- So imagine yourself walking in a small circle, carrying a tray of drinks, the smaller the circle the more you have to turn your torso.
- Focus on opening the hips and softening the joints, while rolling your feet and landing softly.
- Place your feet, and yes, you will need both legs to push, release and do it again, one a bit more for standing and one more for suspension.
Balance is key with coordination, now at a faster pace … just kidding … but, then again not really, as in the end that is exactly what you ask of your horse, with you on top, in balance and in motion!
Now imagine every time you take a step to the inside, the tray you are carrying is topped up or re-balanced … this would throw you off balance, make you a bit nervous and your confidence and trust in the person that loads the tray is getting less.
This relates to riding because it is a partnership and trust is key.
It always amazes me, when I ask the riders to use one hand softer, or remember to lift the hand, how the hand almost automatically disappears towards the hip.
I guess this has something to do with strength, as when we lock our hand into our hip, we can hold on a bit tighter, while we balance our seat and leg on the other side of the horse.
IF we lift our inside hand a little bit, we can lighten the load on the inside stirrup and thigh, with an open hip rotating the upper body upwards.
We have to let go of our control and go with the flow.
This is easier said than done, as we always use our hands to fix most things in life, so when we feel the balance underneath us shift, we naturally try to stabilise the horse (as well as ourselves!) with our hands.
Notice that it is the same as for us – when we walk the small circle, we have to make room in the turn and make way for our inside leg. This leg gets placed inwards and out of the way with a lift in the withers and a rotation of our torso in the movement.
- Hips, shoulder, legs, hands -all get a bit of a lift, while the outside of the horse extends.
- We balance ourselves on the outside thigh against the horse and with a long inside leg.
- Our stabilisers on the horse are OUR legs and torso, connected in the middle through the pelvis and hips, so we constantly work on being flexible and adjustable in this region.
- Not so much the hands, they are soft and allowing and are there just to refine the movement, for the last little bit of a polishing effect.
- Sometimes just to remind the horse to stay focused ….
Unfortunately, every movement creates a ripple effect.

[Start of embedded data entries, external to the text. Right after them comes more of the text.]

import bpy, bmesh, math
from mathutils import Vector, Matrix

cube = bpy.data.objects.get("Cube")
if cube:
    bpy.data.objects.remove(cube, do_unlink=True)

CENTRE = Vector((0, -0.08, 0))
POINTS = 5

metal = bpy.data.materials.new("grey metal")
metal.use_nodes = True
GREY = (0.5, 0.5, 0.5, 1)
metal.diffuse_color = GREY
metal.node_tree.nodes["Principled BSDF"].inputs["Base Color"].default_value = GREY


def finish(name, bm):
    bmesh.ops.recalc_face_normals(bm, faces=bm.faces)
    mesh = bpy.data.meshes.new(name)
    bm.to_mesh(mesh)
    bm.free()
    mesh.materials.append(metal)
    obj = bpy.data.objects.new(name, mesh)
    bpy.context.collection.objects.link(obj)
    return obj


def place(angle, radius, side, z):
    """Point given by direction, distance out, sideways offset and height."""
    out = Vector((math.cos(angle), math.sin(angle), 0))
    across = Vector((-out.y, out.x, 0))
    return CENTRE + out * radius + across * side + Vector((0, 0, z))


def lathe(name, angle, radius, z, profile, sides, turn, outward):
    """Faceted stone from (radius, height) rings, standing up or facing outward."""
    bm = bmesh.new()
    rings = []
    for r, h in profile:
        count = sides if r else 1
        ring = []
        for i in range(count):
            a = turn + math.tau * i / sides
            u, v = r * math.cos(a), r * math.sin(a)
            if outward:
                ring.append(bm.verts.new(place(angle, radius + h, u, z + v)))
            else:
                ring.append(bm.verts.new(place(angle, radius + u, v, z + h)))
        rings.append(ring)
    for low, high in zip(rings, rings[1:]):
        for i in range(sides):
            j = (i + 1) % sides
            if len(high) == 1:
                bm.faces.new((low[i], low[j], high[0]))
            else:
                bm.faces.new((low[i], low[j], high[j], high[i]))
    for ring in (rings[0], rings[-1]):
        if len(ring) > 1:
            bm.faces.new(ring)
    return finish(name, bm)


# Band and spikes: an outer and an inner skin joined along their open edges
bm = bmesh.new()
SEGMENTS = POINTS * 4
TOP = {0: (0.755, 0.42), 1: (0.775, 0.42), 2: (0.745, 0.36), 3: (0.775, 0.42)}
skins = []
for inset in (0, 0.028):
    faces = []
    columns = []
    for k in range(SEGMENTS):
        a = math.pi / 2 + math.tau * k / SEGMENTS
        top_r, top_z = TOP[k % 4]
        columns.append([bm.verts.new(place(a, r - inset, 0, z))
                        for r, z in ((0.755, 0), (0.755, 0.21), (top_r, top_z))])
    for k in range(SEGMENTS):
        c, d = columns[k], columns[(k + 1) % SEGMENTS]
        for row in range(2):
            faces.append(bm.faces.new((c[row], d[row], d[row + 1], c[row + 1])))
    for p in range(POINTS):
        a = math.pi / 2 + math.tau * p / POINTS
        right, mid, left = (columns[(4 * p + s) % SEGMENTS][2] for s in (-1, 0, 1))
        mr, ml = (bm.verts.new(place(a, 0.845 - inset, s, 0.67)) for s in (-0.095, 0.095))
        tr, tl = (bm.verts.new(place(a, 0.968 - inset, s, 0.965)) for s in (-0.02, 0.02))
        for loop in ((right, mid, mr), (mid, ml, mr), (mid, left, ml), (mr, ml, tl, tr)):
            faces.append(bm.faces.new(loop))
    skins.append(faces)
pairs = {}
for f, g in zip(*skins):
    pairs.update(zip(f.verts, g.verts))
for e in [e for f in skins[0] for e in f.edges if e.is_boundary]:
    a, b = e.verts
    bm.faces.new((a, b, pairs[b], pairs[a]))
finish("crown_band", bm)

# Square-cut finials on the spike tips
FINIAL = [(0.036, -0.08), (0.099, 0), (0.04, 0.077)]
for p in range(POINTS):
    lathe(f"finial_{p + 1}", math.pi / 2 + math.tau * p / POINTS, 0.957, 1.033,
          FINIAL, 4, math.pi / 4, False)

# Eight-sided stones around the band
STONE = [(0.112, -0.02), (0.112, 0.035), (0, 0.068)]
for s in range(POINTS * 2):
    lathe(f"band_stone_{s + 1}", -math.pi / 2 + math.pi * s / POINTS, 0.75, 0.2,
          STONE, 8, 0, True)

So once we take the horse’s head out of alignment with our stabilising action of the hand movement, the horse will use a shoulder/ front leg to stabilise itself. This creates stiffness and tension. And as we feel the balance shift and the horse overloading a shoulder, we lose control over their hind legs and also, often the ability to take the half halt through and place the horse on the haunches and back into balance.
So the roller coaster ride continues and so does the ripple effect.

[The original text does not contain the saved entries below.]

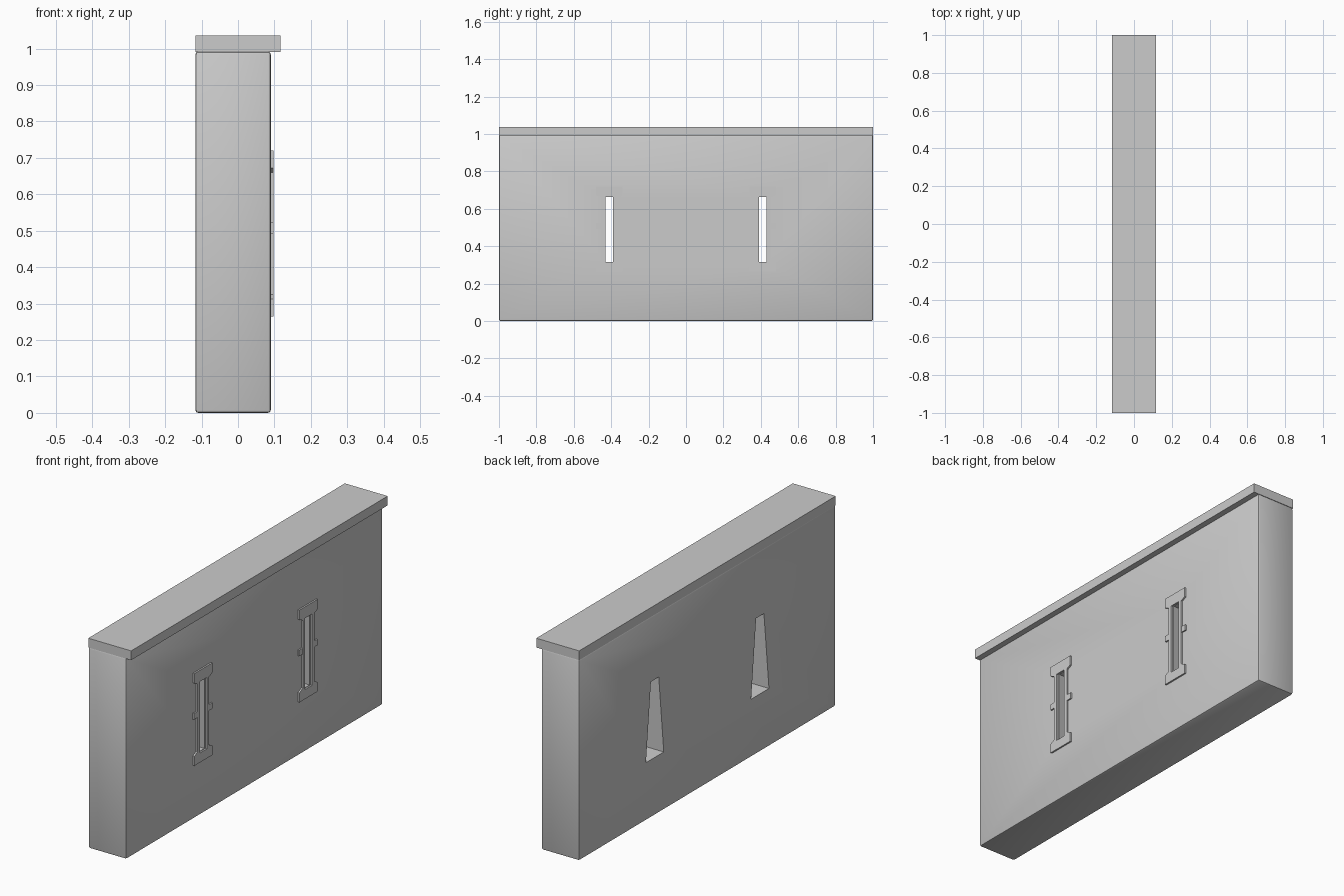
import bpy, bmesh

if "Cube" in bpy.data.objects:
    bpy.data.objects.remove(bpy.data.objects["Cube"])

BACK, FRONT = -0.117, 0.09      # wall faces along x
SLITS = (-0.41, 0.41)           # slit centres along y
hidden = []


def add_mesh(name, bm):
    bmesh.ops.recalc_face_normals(bm, faces=bm.faces[:])
    me = bpy.data.meshes.new(name)
    bm.to_mesh(me)
    bm.free()
    ob = bpy.data.objects.new(name, me)
    bpy.context.collection.objects.link(ob)
    return ob


def loft(name, x0, loop0, x1, loop1):
    """Solid between two matching (y, z) loops placed at x0 and x1."""
    bm = bmesh.new()
    a = [bm.verts.new((x0, y, z)) for y, z in loop0]
    b = [bm.verts.new((x1, y, z)) for y, z in loop1]
    bm.faces.new(a)
    bm.faces.new(b[::-1])
    n = len(a)
    for i in range(n):
        j = (i + 1) % n
        bm.faces.new((a[i], b[i], b[j], a[j]))
    return add_mesh(name, bm)


def rect(y, half, z0, z1):
    return [(y - half, z0), (y + half, z0), (y + half, z1), (y - half, z1)]


def box(name, x0, x1, loop):
    return loft(name, x0, loop, x1, loop)


def cut(ob, cutter):
    cutter.hide_render = True
    m = ob.modifiers.new("cut", 'BOOLEAN')
    m.operation = 'DIFFERENCE'
    m.solver = 'EXACT'
    m.object = cutter
    bpy.context.view_layer.objects.active = ob
    bpy.ops.object.modifier_apply(modifier=m.name)
    bpy.data.objects.remove(cutter)


# Wall body with softened edges
wall = box("wall", BACK, FRONT, rect(0, 1.0, 0.0, 0.992))
bev = wall.modifiers.new("bevel", 'BEVEL')
bev.width = 0.008
bev.segments = 2
bpy.context.view_layer.objects.active = wall
bpy.ops.object.modifier_apply(modifier="bevel")

# Coping slab overhanging the front
box("coping", BACK, 0.117, rect(0, 1.0, 0.99, 1.036))

for y in SLITS:
    # Slit: narrow in front, splayed to a tapered opening behind
    back = [(y - 0.07, 0.285), (y + 0.07, 0.285), (y + 0.031, 0.67), (y - 0.031, 0.67)]
    cut(wall, loft("slit_cutter", BACK - 0.002, back,
                   FRONT + 0.002, rect(y, 0.019, 0.315, 0.662)))

    # I-shaped surround with widened top and bottom
    half = [(0.07, 0.265), (0.07, 0.312), (0.045, 0.325),
            (0.045, 0.66), (0.07, 0.672), (0.07, 0.72)]
    outline = [(y + d, z) for d, z in half] + [(y - d, z) for d, z in half[::-1]]
    frame = box("slit_surround", FRONT - 0.003, FRONT + 0.008, outline)
    cut(frame, box("opening_cutter", FRONT - 0.02, FRONT + 0.02,
                   rect(y, 0.027, 0.312, 0.664)))

    # Small side blocks at mid height
    for s in (-1, 1):
        box("side_block", FRONT - 0.003, FRONT + 0.007,
            rect(y + s * 0.057, 0.015, 0.493, 0.523))

# Smooth the softened wall edges
bpy.ops.object.select_all(action='DESELECT')
wall.select_set(True)
bpy.context.view_layer.objects.active = wall
bpy.ops.object.shade_smooth_by_angle(angle=0.6)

Often by one big adjustment, followed by another counter reaction, until both horse and rider are out of sync.
Stop, retreat, regroup and …start again.
We need to go back to the root cause of the problem and find ourselves centred in the middle of the horse and work on spinal alignment in the horse and rider.

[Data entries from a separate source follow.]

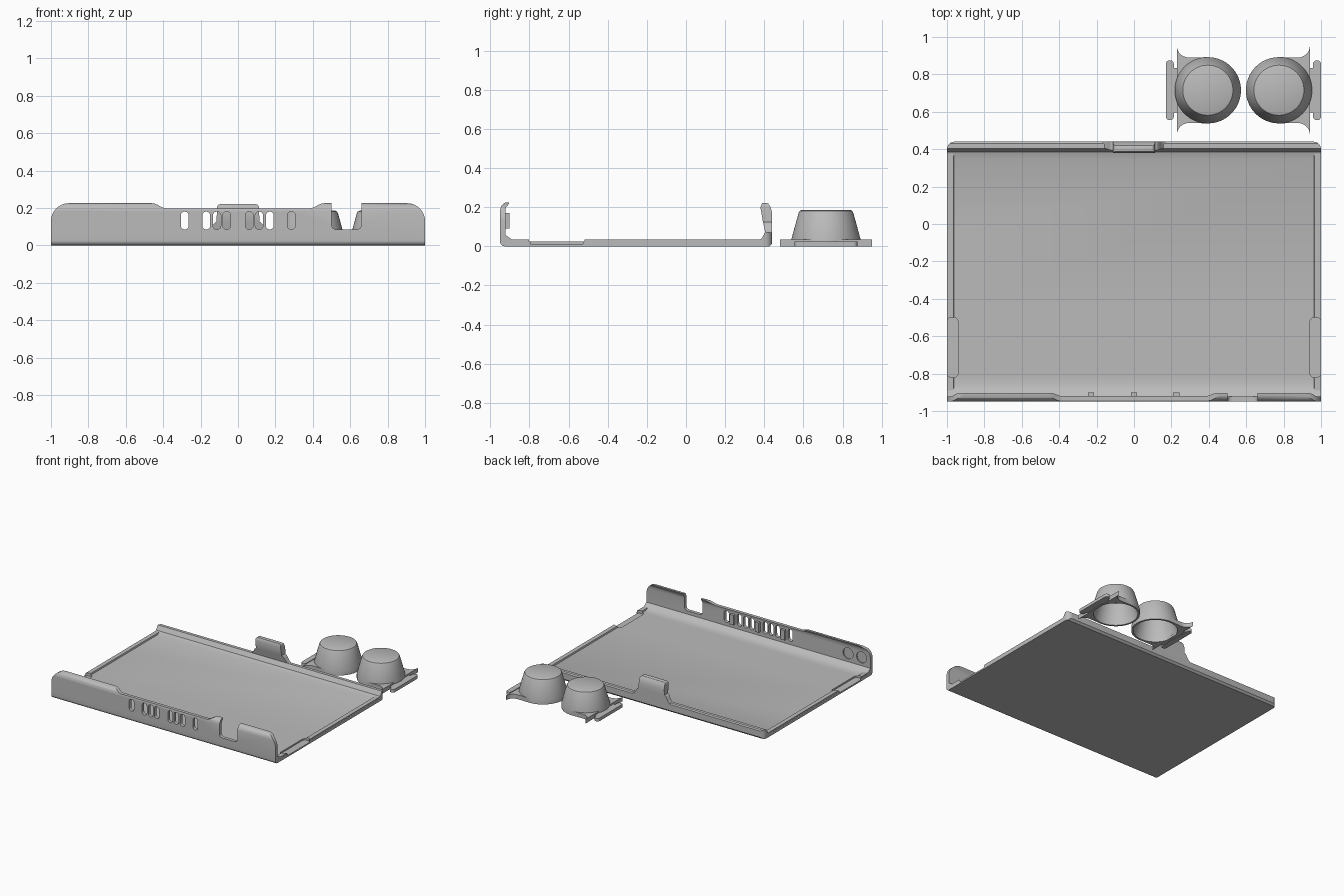
import bpy, math
from math import cos, sin, pi
from mathutils import Matrix

if "Cube" in bpy.data.objects:
    bpy.data.objects.remove(bpy.data.objects["Cube"])

grey = bpy.data.materials.new("plain grey")
grey.use_nodes = True
COL = (0.5, 0.5, 0.5, 1)
grey.diffuse_color = COL
grey.node_tree.nodes["Principled BSDF"].inputs["Base Color"].default_value = COL


def prism(name, pts, axis, lo, hi):
    """Extrude a 2D outline along an axis: x takes (y,z), y takes (x,z), z takes (x,y)."""
    place = {"x": lambda a, b, d: (d, a, b),
             "y": lambda a, b, d: (a, d, b),
             "z": lambda a, b, d: (a, b, d)}[axis]
    n = len(pts)
    verts = [place(a, b, d) for d in (lo, hi) for a, b in pts]
    faces = [list(range(n))[::-1], list(range(n, 2 * n))]
    faces += [[i, (i + 1) % n, (i + 1) % n + n, i + n] for i in range(n)]
    return finish(name, verts, faces)


def finish(name, verts, faces):
    import bmesh
    me = bpy.data.meshes.new(name)
    me.from_pydata(verts, [], faces)
    bm = bmesh.new()
    bm.from_mesh(me)
    bmesh.ops.recalc_face_normals(bm, faces=bm.faces)
    bm.to_mesh(me)
    bm.free()
    me.materials.append(grey)
    ob = bpy.data.objects.new(name, me)
    bpy.context.collection.objects.link(ob)
    return ob


def arc(cx, cy, r, a0, a1, n=8):
    return [(cx + r * cos(math.radians(a0 + (a1 - a0) * i / n)),
             cy + r * sin(math.radians(a0 + (a1 - a0) * i / n))) for i in range(n + 1)]


def rounded(x0, x1, y0, y1, r):
    return (arc(x1 - r, y1 - r, r, 0, 90) + arc(x0 + r, y1 - r, r, 90, 180)
            + arc(x0 + r, y0 + r, r, 180, 270) + arc(x1 - r, y0 + r, r, 270, 360))


def ease(x0, z0, x1, z1, n=8):
    """S-shaped blend between two levels."""
    return [(x0 + (x1 - x0) * i / n, z0 + (z1 - z0) * (1 - cos(pi * i / n)) / 2)
            for i in range(n + 1)]


def boolean(ob, tool, op):
    m = ob.modifiers.new("cut", "BOOLEAN")
    m.operation, m.object, m.solver = op, tool, "EXACT"
    bpy.context.view_layer.objects.active = ob
    bpy.ops.object.modifier_apply(modifier=m.name)
    bpy.data.objects.remove(tool)


def smooth(ob):
    bpy.ops.object.select_all(action="DESELECT")
    ob.select_set(True)
    bpy.context.view_layer.objects.active = ob
    bpy.ops.object.shade_smooth_by_angle(angle=math.radians(32))


# Tray floor with ramps up to the front wall and the low back lip
tray = prism("tray", [(-0.925, 0), (0.425, 0), (0.44, 0.015), (0.44, 0.065), (0.43, 0.072),
                      (0.405, 0.072), (0.385, 0.038), (0.345, 0.024), (-0.86, 0.024),
                      (-0.89, 0.035), (-0.925, 0.06)], "x", -1, 1)
boolean(tray, prism("corner_cutter", [(-1, -1), (1, -1)] + arc(0.96, 0.4, 0.04, 0, 90)
                    + arc(-0.96, 0.4, 0.04, 90, 180), "z", -0.1, 0.3), "INTERSECT")

# Thin raised rims along both sides, with a shallow clip pocket near the front
for s, side in ((-1, "right"), (1, "left")):
    rim = prism(side + "_rim", [(s * 0.999, 0.005), (s * 0.999, 0.035),
                                (s * 0.965, 0.035), (s * 0.955, 0.005)], "y", -0.9, 0.385)
    for ob in (rim, tray):
        pocket = prism("pocket_cutter", rounded(min(s * 0.94, s * 1.0), max(s * 0.94, s * 1.0),
                                                -0.82, -0.5, 0.025), "z", 0.012, 0.1)
        boolean(ob, pocket, "DIFFERENCE")
    smooth(rim)
smooth(tray)

# Front wall: curled section trimmed to its outline
wall = prism("front_wall", arc(-0.925, 0.025, 0.025, 270, 180)
             + [(-0.95, 0.185), (-0.944, 0.205), (-0.93, 0.22), (-0.915, 0.226), (-0.902, 0.226),
                (-0.906, 0.215), (-0.92, 0.198), (-0.923, 0.18), (-0.923, 0.0)], "x", -1, 1)
outline = ([(-1, -0.01), (1, -0.01)] + arc(0.905, 0.13, 0.095, 0, 90)
           + [(0.66, 0.225)] + arc(0.635, 0.11, 0.025, 0, -90, 5)
           + arc(0.525, 0.11, 0.025, 270, 180, 5) + [(0.5, 0.225)]
           + ease(0.46, 0.225, 0.38, 0.197) + ease(-0.38, 0.197, -0.46, 0.225)
           + arc(-0.905, 0.13, 0.095, 90, 180))
boolean(wall, prism("outline_cutter", outline, "y", -1.1, -0.8), "INTERSECT")
for x in (0.06, 0.113, 0.17, 0.285):
    for s in (-1, 1):
        slot = rounded(s * x - 0.021, s * x + 0.021, 0.085, 0.18, 0.02)
        boolean(wall, prism("slot_cutter", slot, "y", -1.1, -0.8), "DIFFERENCE")
for x in (-0.8, -0.92):
    dimple = arc(x, 0.125, 0.045, 0, 345, 23)
    boolean(wall, prism("dimple_cutter", dimple, "y", -0.932, -0.8), "DIFFERENCE")
smooth(wall)

# Small ribs on the inside of the front wall
for x, name in ((-0.23, "right"), (0, "middle"), (0.225, "left")):
    prism(name + "_rib", [(x - 0.017, 0.09), (x + 0.017, 0.09), (x + 0.017, 0.17),
                          (x - 0.017, 0.17)], "y", -0.93, -0.902)

# Back hook with flared foot
hook = prism("back_hook", [(0.44, 0.03), (0.44, 0.17), (0.432, 0.2), (0.42, 0.218),
                           (0.402, 0.226), (0.388, 0.22), (0.38, 0.2), (0.392, 0.13),
                           (0.405, 0.072), (0.405, 0.03)], "x", -0.2, 0.2)
shape = (ease(0.165, 0.07, 0.115, 0.125) + arc(0.09, 0.2, 0.022, 0, 90, 5)
         + arc(-0.09, 0.2, 0.022, 90, 180, 5) + ease(-0.115, 0.125, -0.165, 0.07)
         + [(-0.165, 0.035), (0.165, 0.035)])
boolean(hook, prism("hook_cutter", shape, "y", 0.3, 0.5), "INTERSECT")
smooth(hook)


def lathe(name, prof, cx, cy, n=64):
    """Closed ring profile of (radius, z) turned about a vertical axis; zero radius is an apex."""
    verts, rings = [], []
    for r, z in prof:
        k = n if r else 1
        rings.append([len(verts) + j for j in range(k)])
        verts += [(cx + r * cos(2 * pi * j / n), cy + r * sin(2 * pi * j / n), z)
                  for j in range(k)]
    faces = []
    for a, b in zip(rings, rings[1:]):
        for j in range(n):
            q = [a[j % len(a)], a[(j + 1) % len(a)], b[(j + 1) % len(b)], b[j % len(b)]]
            faces.append(list(dict.fromkeys(q)))
    return finish(name, verts, faces)


# Two hollow cups with horned base plates and side clips, mirrored left to right
CY, MID = 0.715, 0.585
for s, side in ((-1, "right"), (1, "left")):
    cx = MID + s * 0.19
    cup = lathe(side + "_cup", [(0, 0.185), (0.125, 0.185), (0.134, 0.181), (0.14, 0.17),
                                (0.177, 0.035), (0.177, 0), (0.162, 0), (0.162, 0.03),
                                (0.125, 0.165), (0, 0.165)], cx, CY)
    smooth(cup)
    edge = MID + s * 0.355
    horn = [(edge - s * 0.065 * (1 - cos(pi / 2 * i / 8)), 0.235 - 0.06 * sin(pi / 2 * i / 8))
            for i in range(9)]
    half = horn + [(cx, 0.177)]
    base = prism(side + "_base", [(x, CY + d) for x, d in half]
                 + [(x, CY - d) for x, d in half[::-1]], "z", 0, 0.035)
    hole = prism("hole_cutter", arc(cx, CY, 0.165, 0, 354, 59), "z", -0.1, 0.1)
    boolean(base, hole, "DIFFERENCE")
    smooth(base)
    xs = sorted((MID + s * 0.372, MID + s * 0.415))
    clip = prism(side + "_clip", rounded(*xs, CY - 0.16, CY + 0.16, 0.02), "z", 0, 0.025)
    smooth(clip)
    xs = sorted((MID + s * 0.345, MID + s * 0.385))
    prism(side + "_clip_neck", rounded(*xs, CY - 0.12, CY + 0.12, 0.008), "z", 0.002, 0.022)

The best way to do this is slow down, take a moment, take force and gravity out of the equation, give yourself time to feel and observe all the little nuances.
For both horse and rider we need to eradicate the shifts, the leans, the braces, one-by-one.
Use your observations skills, time and patient practice
Awareness of the movement pattern and reaction, we might think we are centred and that your hands/ elbows/ shoulders are relaxed, but can we really freely move them up down, left right?
The same with our torso, can we really go with the flow and sit centred so we can adjust forward, back, right, left, and swivel and rotate?
Go with the rise and the flow, stay light and centred.
Time your breathing with the intention of what you want to achieve, rhythm, engagement, slowing down, relax, breath in and out in harmony with the movement.
Looking at our legs, we can open our hip joint, use a calf or thigh muscle to balance or engage?
Same with our body, we have to make ‘friends’ with our habits, good and bad, so that we can adjust them one by one.
It is always a challenge to train both sides of our body to be equally soft pliable and reactive.
For me, it always helps to walk it through in my mind and then transfer it to my horse’s movement, expecting her to come along in an inviting leading manner, not through stiffness and tension. Occasionally I insist ….which is a bit more than an invitation!
If you want to know more about how I can help you, send me a PM or call me on 0408 882 730, and let’s find out what you’re goals are!